Recorded data >>
——
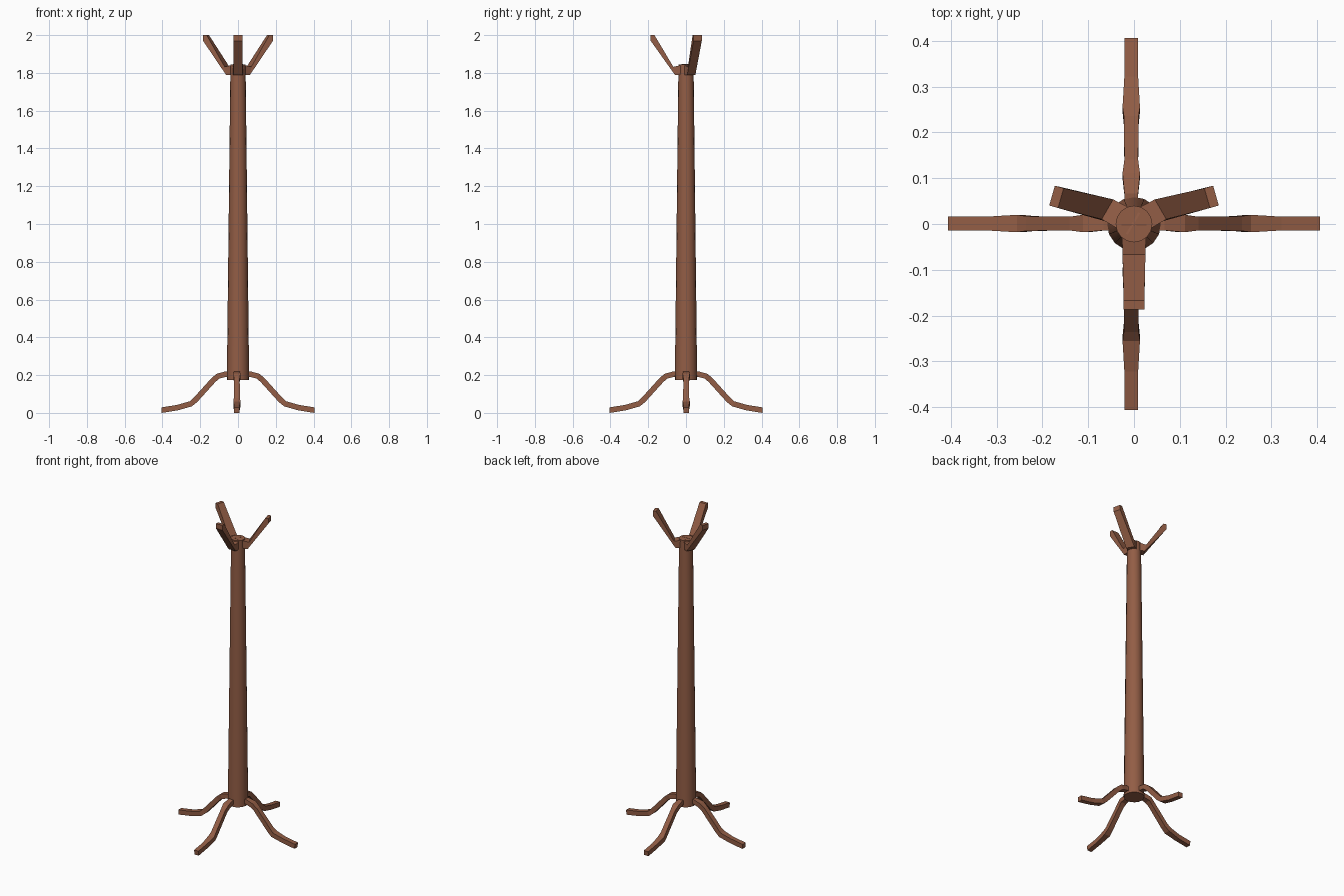
import bpy, bmesh, math
from mathutils import Vector

if "Cube" in bpy.data.objects:
    bpy.data.objects.remove(bpy.data.objects["Cube"])

wood = bpy.data.materials.new("brown wood")
wood.diffuse_color = (0.29, 0.11, 0.06, 1)
wood.use_nodes = True
wood.node_tree.nodes["Principled BSDF"].inputs["Base Color"].default_value = wood.diffuse_color


def make_object(name, bm):
    bmesh.ops.recalc_face_normals(bm, faces=bm.faces)
    me = bpy.data.meshes.new(name)
    bm.to_mesh(me)
    bm.free()
    me.materials.append(wood)
    ob = bpy.data.objects.new(name, me)
    bpy.context.collection.objects.link(ob)
    return ob


def skin(bm, rings):
    """Join equal-sized closed rings of points and cap both ends."""
    rings = [[bm.verts.new(p) for p in r] for r in rings]
    n = len(rings[0])
    for a, b in zip(rings, rings[1:]):
        for i in range(n):
            j = (i + 1) % n
            bm.faces.new((a[i], a[j], b[j], b[i]))
    bm.faces.new(rings[0])
    bm.faces.new(rings[-1][::-1])


# Tapered pole
bm = bmesh.new()
skin(bm, [[(r * math.sin(k * math.tau / 16), r * math.cos(k * math.tau / 16), z)
           for k in range(16)] for r, z in ((0.059, 0.175), (0.04, 1.845))])
pole = make_object("pole", bm)
for f in pole.data.polygons:
    f.use_smooth = len(f.vertices) == 4


# Four bent square-section feet: radius, height, half width
path = [(0.035, 0.202, 0.015), (0.065, 0.205, 0.015), (0.105, 0.195, 0.019),
        (0.13, 0.174, 0.015), (0.225, 0.069, 0.016), (0.25, 0.048, 0.019),
        (0.32, 0.028, 0.015), (0.405, 0.02, 0.015)]
HALF_THICK = 0.0145


def foot(name, angle, offset):
    out = Vector((math.cos(angle), math.sin(angle), 0))
    pts = [out * r + Vector((0, 0, z)) for r, z, w in path]
    shift = Vector(offset)
    rings = []
    for i, p in enumerate(pts):
        t = (pts[min(i + 1, len(pts) - 1)] - pts[max(i - 1, 0)]).normalized()
        side = Vector((-out.y, out.x, 0))
        up = t.cross(side) * HALF_THICK
        side = side * path[i][2]
        rings.append([p + shift + s * side + u * up
                      for s, u in ((-1, -1), (1, -1), (1, 1), (-1, 1))])
    low = min(v.z for r in rings for v in r)
    for v in rings[-1]:
        v.z -= low          # toe rests on the ground
    bm = bmesh.new()
    skin(bm, rings)
    make_object(name, bm)


for name, deg, off in (("right_foot", 0, (0, 0.001, 0)), ("back_foot", 90, (-0.006, 0, 0)),
                       ("left_foot", 180, (0, 0.001, 0)), ("front_foot", 270, (-0.006, 0, 0))):
    foot(name, math.radians(deg), off)


# Three hooks: flat hub section, then a rising prong cut flat at the tip
def hook(name, hub_deg, knee, tip, tip_deg):
    def section(pos, deg, half, prof):
        a = math.radians(deg)
        d, s = Vector((math.cos(a), math.sin(a), 0)), Vector((-math.sin(a), math.cos(a), 0))
        base = Vector((pos[0], pos[1], 0))
        return [[base + d * r + s * half * k + Vector((0, 0, z)) for r, z in prof]
                for k in (-1, 1)]
    cuts = [section((0, 0), hub_deg, 0.027, [(0, 1.846), (0, 1.79)]),
            section(knee, hub_deg, 0.025, [(0, 1.832), (-0.008, 1.79)]),
            section(tip, tip_deg, 0.0225, [(-0.02, 2.0), (0, 1.97)])]
    rings = [[a[0], a[1], b[1], b[0]] for a, b in cuts]
    bm = bmesh.new()
    skin(bm, rings)
    # vertical tip face beside the flat top
    top = section(tip, tip_deg, 0.0225, [(-0.02, 2.0), (0, 2.0), (0, 1.97)])
    skin(bm, top)
    make_object(name, bm)


hook("front_hook", -90, (0, -0.067), (0, -0.187), -90)
hook("right_hook", 30, (0.058, 0.032), (0.179, 0.062), 16)
hook("left_hook", 150, (-0.058, 0.032), (-0.179, 0.062), 164)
——
Task prompt >> Please give the records above again exactly as they stand, with no pictures.

Task output >>
import bpy, bmesh, math
from mathutils import Vector

if "Cube" in bpy.data.objects:
    bpy.data.objects.remove(bpy.data.objects["Cube"])

wood = bpy.data.materials.new("brown wood")
wood.diffuse_color = (0.29, 0.11, 0.06, 1)
wood.use_nodes = True
wood.node_tree.nodes["Principled BSDF"].inputs["Base Color"].default_value = wood.diffuse_color


def make_object(name, bm):
    bmesh.ops.recalc_face_normals(bm, faces=bm.faces)
    me = bpy.data.meshes.new(name)
    bm.to_mesh(me)
    bm.free()
    me.materials.append(wood)
    ob = bpy.data.objects.new(name, me)
    bpy.context.collection.objects.link(ob)
    return ob


def skin(bm, rings):
    """Join equal-sized closed rings of points and cap both ends."""
    rings = [[bm.verts.new(p) for p in r] for r in rings]
    n = len(rings[0])
    for a, b in zip(rings, rings[1:]):
        for i in range(n):
            j = (i + 1) % n
            bm.faces.new((a[i], a[j], b[j], b[i]))
    bm.faces.new(rings[0])
    bm.faces.new(rings[-1][::-1])


# Tapered pole
bm = bmesh.new()
skin(bm, [[(r * math.sin(k * math.tau / 16), r * math.cos(k * math.tau / 16), z)
           for k in range(16)] for r, z in ((0.059, 0.175), (0.04, 1.845))])
pole = make_object("pole", bm)
for f in pole.data.polygons:
    f.use_smooth = len(f.vertices) == 4


# Four bent square-section feet: radius, height, half width
path = [(0.035, 0.202, 0.015), (0.065, 0.205, 0.015), (0.105, 0.195, 0.019),
        (0.13, 0.174, 0.015), (0.225, 0.069, 0.016), (0.25, 0.048, 0.019),
        (0.32, 0.028, 0.015), (0.405, 0.02, 0.015)]
HALF_THICK = 0.0145


def foot(name, angle, offset):
    out = Vector((math.cos(angle), math.sin(angle), 0))
    pts = [out * r + Vector((0, 0, z)) for r, z, w in path]
    shift = Vector(offset)
    rings = []
    for i, p in enumerate(pts):
        t = (pts[min(i + 1, len(pts) - 1)] - pts[max(i - 1, 0)]).normalized()
        side = Vector((-out.y, out.x, 0))
        up = t.cross(side) * HALF_THICK
        side = side * path[i][2]
        rings.append([p + shift + s * side + u * up
                      for s, u in ((-1, -1), (1, -1), (1, 1), (-1, 1))])
    low = min(v.z for r in rings for v in r)
    for v in rings[-1]:
        v.z -= low          # toe rests on the ground
    bm = bmesh.new()
    skin(bm, rings)
    make_object(name, bm)


for name, deg, off in (("right_foot", 0, (0, 0.001, 0)), ("back_foot", 90, (-0.006, 0, 0)),
                       ("left_foot", 180, (0, 0.001, 0)), ("front_foot", 270, (-0.006, 0, 0))):
    foot(name, math.radians(deg), off)


# Three hooks: flat hub section, then a rising prong cut flat at the tip
def hook(name, hub_deg, knee, tip, tip_deg):
    def section(pos, deg, half, prof):
        a = math.radians(deg)
        d, s = Vector((math.cos(a), math.sin(a), 0)), Vector((-math.sin(a), math.cos(a), 0))
        base = Vector((pos[0], pos[1], 0))
        return [[base + d * r + s * half * k + Vector((0, 0, z)) for r, z in prof]
                for k in (-1, 1)]
    cuts = [section((0, 0), hub_deg, 0.027, [(0, 1.846), (0, 1.79)]),
            section(knee, hub_deg, 0.025, [(0, 1.832), (-0.008, 1.79)]),
            section(tip, tip_deg, 0.0225, [(-0.02, 2.0), (0, 1.97)])]
    rings = [[a[0], a[1], b[1], b[0]] for a, b in cuts]
    bm = bmesh.new()
    skin(bm, rings)
    # vertical tip face beside the flat top
    top = section(tip, tip_deg, 0.0225, [(-0.02, 2.0), (0, 2.0), (0, 1.97)])
    skin(bm, top)
    make_object(name, bm)


hook("front_hook", -90, (0, -0.067), (0, -0.187), -90)
hook("right_hook", 30, (0.058, 0.032), (0.179, 0.062), 16)
hook("left_hook", 150, (-0.058, 0.032), (-0.179, 0.062), 164)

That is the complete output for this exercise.